1.Document any complaints/symptoms prior to the Incident/Accident.
2.Obtain relevant Medical / Nursing records (copies).

Document Staff/Patient/Visitor Medical History
1.Document medical history, including medications taken, alcohol and drug use, and family medical history from family members and witnesses.
2.Document information from treating physicians and/or hospitals to confirm history and treatment.
3.Document significant family health history

Document Staff/Patient/Visitor Mental Health History (provide insight into the behavior/state of mind of the individual).
1.Document mental health history, including hospitalizations and medications.
2.Document the history of suicidal ideations, gestures, and/or attempts.
3.Document mental health professionals (e.g., psychiatrists, psychologists, counselors, etc.) who treated the Staff/Patient/Visitor.
4.Document family mental health history.

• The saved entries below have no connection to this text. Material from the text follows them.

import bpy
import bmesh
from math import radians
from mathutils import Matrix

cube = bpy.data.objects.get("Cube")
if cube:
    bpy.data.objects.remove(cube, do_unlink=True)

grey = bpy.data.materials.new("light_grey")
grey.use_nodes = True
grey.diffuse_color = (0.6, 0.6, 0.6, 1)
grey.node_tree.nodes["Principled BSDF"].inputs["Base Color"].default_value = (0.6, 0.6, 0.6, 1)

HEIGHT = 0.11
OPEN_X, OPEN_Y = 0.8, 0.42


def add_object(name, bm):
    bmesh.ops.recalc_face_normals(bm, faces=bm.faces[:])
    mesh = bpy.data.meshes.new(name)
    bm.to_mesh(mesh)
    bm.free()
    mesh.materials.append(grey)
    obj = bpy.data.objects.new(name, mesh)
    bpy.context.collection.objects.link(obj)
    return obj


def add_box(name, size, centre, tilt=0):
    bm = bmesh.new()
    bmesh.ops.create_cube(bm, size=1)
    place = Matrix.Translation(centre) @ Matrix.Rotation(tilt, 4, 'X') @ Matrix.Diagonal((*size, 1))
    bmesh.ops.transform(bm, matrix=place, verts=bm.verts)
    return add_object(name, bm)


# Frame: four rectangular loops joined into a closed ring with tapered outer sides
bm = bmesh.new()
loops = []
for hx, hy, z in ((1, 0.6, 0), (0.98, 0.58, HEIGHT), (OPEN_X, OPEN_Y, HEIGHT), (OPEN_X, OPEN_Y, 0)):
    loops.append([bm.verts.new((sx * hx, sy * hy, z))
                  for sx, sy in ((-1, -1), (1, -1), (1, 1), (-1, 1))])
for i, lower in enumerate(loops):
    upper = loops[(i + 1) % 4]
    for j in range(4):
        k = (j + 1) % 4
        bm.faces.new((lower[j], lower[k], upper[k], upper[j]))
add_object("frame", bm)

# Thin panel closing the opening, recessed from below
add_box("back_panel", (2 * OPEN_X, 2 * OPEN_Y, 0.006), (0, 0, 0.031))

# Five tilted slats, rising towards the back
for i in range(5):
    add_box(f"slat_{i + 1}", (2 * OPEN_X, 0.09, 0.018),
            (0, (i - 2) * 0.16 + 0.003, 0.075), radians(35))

Document Social History (will aid in establishing the cause, manner, and circumstances of death.)
1.Document employment history.
2.Document daily routines, habits, and activities.
3.Document relationships, friends, and associates.
4.Document educational background

Section E: Completing the Scene Investigation

Maintain Jurisdiction Over the Body
1.Protect the chain of custody as the body is transported from the scene
2.Arrange for, and document, secure transportation of the body to a medical / Surgical Intervention
3.Coordinate and document procedures to be performed when the body is received at the facility.

Perform Exit Procedures
1.Identify, inventory, and remove all evidence collected at the scene.
2.Remove all personal equipment and materials from the scene.
3.Report and document any dangerous materials or conditions.

Assist the Family
1.Inform the family if any intervention is required.
2.Inform the family of available support services (e.g., Complaint office...).
3.Ensure family is not left alone with body (if circumstances warrant).
4.Inform the family of approximate body release timetable.
5.Inform the family of information release timetable (Medical / Surgical Interventions as required).
6.Inform the family of available reports, including cost, if any.